In its recent decision in YKK USA, Inc., v. Safety Nat’l Cas. Corp.,
727 F.3d 782 (7th. Cir. 2013), the United States Court of Appeals for the Seventh Circuit had occasion to consider whether an employee’s common law claim for negligence against its employer qualified as a claim under “Employers’ Liability Laws” in order to satisfy an excess workers’ compensation policy’s insuring agreement.
TKK USA was named as a defendant in an underlying suit alleging negligence brought on behalf of a former employee who became ill and eventually died from mesothelioma. TKK gave timely notice of the lawsuit to its excess workers’ compensation carrier, Safety National. TKK retained primary responsibility for defending, settling, or paying claims up to $275,000 per occurrence. TKK incurred more than $400,000 in legal fees before it settled with the plaintiff in the underlying suit. Safety National denied coverage to TKK, taking the position that the claim of negligence in the underlying suit was not brought under “Workers’ Compensation or Employers’ Liability Laws,” but instead was a common law claim not covered under its policy.
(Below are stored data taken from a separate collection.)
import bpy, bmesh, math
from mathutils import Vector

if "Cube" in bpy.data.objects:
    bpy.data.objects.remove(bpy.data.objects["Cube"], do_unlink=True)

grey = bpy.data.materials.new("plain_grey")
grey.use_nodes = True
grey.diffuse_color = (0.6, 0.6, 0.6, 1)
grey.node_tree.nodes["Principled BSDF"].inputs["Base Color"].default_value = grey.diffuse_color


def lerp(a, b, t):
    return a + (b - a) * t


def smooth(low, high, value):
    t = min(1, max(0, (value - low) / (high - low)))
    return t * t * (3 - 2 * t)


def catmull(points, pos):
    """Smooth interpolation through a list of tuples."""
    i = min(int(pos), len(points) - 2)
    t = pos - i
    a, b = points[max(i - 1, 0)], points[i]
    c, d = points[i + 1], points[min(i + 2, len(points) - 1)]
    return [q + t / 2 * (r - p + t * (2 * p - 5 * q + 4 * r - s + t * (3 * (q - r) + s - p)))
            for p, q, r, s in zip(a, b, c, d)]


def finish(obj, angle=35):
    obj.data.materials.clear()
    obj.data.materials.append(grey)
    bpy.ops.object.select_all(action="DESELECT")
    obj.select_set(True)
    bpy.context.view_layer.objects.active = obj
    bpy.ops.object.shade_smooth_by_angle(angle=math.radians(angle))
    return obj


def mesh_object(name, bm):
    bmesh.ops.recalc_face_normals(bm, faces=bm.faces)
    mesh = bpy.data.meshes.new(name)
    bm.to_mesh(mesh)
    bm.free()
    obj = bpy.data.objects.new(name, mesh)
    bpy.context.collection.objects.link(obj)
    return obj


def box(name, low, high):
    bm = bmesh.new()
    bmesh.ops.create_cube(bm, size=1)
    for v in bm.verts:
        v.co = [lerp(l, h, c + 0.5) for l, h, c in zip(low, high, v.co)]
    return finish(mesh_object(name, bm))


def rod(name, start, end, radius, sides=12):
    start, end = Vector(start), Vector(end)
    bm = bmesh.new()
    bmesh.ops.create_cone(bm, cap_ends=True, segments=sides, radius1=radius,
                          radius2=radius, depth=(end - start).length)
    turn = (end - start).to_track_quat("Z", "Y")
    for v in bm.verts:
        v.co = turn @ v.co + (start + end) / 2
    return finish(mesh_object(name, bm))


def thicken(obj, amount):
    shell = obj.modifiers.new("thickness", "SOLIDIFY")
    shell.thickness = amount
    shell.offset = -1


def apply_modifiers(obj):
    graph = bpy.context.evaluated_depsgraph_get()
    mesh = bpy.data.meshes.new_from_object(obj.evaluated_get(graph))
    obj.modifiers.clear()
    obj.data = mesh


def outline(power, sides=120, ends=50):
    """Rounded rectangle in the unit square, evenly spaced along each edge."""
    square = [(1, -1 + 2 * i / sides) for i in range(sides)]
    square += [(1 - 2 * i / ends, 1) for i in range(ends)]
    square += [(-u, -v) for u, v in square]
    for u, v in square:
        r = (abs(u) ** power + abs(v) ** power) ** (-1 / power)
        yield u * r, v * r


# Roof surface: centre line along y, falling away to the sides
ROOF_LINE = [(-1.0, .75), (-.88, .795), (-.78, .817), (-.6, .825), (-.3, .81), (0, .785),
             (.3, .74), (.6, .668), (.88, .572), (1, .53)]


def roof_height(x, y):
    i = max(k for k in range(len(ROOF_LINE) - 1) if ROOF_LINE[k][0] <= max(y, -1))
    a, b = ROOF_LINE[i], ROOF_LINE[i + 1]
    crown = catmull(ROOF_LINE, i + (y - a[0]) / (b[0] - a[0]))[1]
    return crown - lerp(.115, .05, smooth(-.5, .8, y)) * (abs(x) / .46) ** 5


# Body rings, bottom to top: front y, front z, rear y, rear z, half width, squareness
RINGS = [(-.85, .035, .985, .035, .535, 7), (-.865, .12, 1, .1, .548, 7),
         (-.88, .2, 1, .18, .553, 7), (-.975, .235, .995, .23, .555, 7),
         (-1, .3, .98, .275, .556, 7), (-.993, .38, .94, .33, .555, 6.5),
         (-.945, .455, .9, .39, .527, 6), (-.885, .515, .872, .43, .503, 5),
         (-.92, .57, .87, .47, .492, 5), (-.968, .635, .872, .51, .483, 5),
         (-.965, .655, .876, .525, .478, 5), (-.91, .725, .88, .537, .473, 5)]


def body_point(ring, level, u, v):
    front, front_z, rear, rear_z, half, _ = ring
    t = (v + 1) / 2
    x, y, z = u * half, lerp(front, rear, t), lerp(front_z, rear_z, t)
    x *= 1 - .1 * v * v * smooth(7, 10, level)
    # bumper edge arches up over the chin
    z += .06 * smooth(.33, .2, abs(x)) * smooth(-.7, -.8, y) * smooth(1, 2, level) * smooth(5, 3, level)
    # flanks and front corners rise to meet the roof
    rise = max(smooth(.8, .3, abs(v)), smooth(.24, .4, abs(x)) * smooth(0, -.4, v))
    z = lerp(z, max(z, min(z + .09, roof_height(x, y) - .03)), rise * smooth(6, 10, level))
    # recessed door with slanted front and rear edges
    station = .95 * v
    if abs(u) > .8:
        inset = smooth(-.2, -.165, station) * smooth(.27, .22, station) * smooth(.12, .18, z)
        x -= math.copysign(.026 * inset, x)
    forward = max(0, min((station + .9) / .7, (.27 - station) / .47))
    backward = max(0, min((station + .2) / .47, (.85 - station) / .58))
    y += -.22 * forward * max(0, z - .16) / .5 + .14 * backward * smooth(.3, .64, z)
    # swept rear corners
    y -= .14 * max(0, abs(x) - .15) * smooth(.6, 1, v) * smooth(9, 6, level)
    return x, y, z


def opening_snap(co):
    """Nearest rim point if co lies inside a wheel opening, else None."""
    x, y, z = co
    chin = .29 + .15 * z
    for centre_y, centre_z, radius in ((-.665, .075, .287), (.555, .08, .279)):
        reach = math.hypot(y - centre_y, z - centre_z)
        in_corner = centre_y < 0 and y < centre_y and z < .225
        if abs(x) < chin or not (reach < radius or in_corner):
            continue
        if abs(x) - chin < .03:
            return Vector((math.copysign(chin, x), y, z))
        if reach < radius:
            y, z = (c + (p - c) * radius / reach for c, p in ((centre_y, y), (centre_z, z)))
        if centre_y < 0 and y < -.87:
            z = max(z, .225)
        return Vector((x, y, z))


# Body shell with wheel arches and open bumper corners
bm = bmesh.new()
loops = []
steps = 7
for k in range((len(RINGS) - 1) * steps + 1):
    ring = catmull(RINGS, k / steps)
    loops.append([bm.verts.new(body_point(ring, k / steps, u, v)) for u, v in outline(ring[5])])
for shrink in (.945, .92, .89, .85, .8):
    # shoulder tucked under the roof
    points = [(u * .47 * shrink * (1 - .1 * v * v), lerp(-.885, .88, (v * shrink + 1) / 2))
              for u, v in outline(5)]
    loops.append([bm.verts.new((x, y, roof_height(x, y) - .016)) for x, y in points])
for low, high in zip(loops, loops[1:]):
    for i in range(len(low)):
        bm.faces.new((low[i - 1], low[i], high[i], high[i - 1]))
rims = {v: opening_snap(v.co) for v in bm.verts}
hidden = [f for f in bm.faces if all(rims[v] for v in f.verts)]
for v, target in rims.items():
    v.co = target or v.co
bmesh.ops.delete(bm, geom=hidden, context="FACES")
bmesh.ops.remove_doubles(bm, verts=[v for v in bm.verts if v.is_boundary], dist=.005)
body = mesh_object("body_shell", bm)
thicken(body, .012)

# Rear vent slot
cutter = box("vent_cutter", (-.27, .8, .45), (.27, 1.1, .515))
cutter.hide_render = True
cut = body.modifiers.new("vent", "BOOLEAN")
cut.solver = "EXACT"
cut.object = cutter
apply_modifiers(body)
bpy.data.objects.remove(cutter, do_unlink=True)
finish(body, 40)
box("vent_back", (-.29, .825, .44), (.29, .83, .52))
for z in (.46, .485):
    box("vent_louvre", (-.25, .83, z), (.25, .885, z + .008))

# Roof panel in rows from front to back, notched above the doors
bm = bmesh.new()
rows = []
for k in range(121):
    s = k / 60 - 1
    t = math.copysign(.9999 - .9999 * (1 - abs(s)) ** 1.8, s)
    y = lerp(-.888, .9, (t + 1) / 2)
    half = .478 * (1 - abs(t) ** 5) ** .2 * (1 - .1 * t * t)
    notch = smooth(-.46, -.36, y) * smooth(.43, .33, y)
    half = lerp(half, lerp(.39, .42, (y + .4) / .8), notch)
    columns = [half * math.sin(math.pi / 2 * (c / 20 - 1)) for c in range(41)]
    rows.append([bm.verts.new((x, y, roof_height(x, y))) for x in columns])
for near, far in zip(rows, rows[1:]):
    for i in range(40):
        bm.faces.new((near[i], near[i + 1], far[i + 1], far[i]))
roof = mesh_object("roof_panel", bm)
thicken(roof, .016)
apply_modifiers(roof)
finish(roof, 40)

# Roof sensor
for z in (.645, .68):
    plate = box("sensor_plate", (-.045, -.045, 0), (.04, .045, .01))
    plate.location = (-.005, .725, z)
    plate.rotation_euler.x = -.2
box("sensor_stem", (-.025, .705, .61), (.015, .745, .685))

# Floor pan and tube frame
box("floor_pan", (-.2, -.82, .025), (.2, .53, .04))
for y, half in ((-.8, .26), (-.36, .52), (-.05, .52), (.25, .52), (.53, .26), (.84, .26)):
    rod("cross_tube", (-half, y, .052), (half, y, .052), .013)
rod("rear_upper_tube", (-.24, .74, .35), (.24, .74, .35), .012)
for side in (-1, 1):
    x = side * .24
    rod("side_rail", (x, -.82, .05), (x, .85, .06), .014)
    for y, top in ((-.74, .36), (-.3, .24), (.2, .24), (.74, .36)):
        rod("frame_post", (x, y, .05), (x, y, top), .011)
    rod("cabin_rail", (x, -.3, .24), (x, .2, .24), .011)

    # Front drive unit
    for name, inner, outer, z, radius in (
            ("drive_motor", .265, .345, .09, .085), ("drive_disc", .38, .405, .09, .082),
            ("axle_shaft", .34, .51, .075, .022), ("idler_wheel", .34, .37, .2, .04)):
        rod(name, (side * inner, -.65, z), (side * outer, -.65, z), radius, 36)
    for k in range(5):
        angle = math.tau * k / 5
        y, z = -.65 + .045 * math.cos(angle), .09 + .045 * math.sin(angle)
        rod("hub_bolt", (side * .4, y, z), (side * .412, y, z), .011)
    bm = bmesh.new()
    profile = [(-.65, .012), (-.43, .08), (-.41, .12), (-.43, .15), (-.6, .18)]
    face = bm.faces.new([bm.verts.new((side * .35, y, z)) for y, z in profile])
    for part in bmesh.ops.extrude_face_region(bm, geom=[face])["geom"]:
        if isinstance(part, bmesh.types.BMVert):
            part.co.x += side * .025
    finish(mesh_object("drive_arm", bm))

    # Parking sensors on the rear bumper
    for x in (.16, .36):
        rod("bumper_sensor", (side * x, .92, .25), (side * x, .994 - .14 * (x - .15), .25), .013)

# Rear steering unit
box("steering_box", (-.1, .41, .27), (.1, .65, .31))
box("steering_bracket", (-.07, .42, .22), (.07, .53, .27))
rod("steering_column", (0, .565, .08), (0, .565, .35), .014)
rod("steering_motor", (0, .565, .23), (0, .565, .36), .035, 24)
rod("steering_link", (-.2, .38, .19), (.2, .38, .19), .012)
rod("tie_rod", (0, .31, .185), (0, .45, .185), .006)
The Safety National policy covered excess “Loss” sustained by TKK. The policy provided:
“Loss”—shall mean actual payments legally made by the EMPLOYER to Employees and their dependents in satisfaction of: (a) statutory benefits, (b) settlements of suits and claims, and (c) awards and judgments. “Loss” shall also include Claim Expenses, paid by the EMPLOYERS, as defined in Paragraph (2) of this section.”
“Claim Expenses” were central to the Court’s determination, and was defined as:
Interest upon awards and judgments and the reasonable costs of investigation, adjustment, defense, and appeal…of claims, suits or other proceedings brought against the EMPLOYER under the Workers’ Compensation or Employers’ Liability Laws [of Illinois] … for bodily injury or occupational disease … even though such claims, suits, proceedings or demands are wholly groundless, false, or fraudulent … .
The Safety National policy did not define the phrase “Workers’ Compensation or Employers’ Liability Laws”. Also relevant to the issue before the Court was the Illinois Workers’ Occupational Disease Act (“ODA”), a statute that provides the exclusive remedy for employees who contract workplace diseases (or suffered workplace injury), but bars common law claims. The ODA thus provided a complete defense for the common law negligence claims by the plaintiff. For reasons unknown, TKK failed to assert the affirmative defense in response to the claim.
Safety National argued that because the ODA provided the only form of recovery for the claims in the underlying lawsuit, and the lawsuit did not request relief under the ODA, the costs of defending and settling the lawsuit did not qualify as a “Loss sustained by the EMPLOYER because of liability imposed on upon the EMPLOYER by the Workers’ Compensation or Employers’ Liability Laws” of Illinois. TKK countered that the underlying claims for loss fit within the coverage grant for claims under “Workers’ Compensation or Employers’ Liability Laws.” TKK argued further that the fact that it had an affirmative defense available did not have an effect on coverage under the Safety National policy because the policy provided coverage for “claims, suits, proceedings or demands” that were “wholly groundless, false, or fraudulent.”
Thus, whether a common law claim for negligence fell within the meaning of “Employers’ Liability Laws” was central to the Court’s analysis. The Seventh Circuit recognized that the ODA did not cover all potential common law claims. Because of these gaps, the Court concluded that “Employers’ Liability Laws” should not be restricted solely to statutory claims under the ODA. The Court noted also that to interpret the policy term “Employers’ Liability Laws” so that it only applied to statutes was too narrow of a construction absent language in the policy suggesting that the definition was intended to be limited in such a way. Therefore, the Court affirmed the determinations of the district court, holding that “Employers’ Liability Laws” was broad enough to include claims brought under common law, even “groundless claims” for which the employer appeared to have an affirmative defense.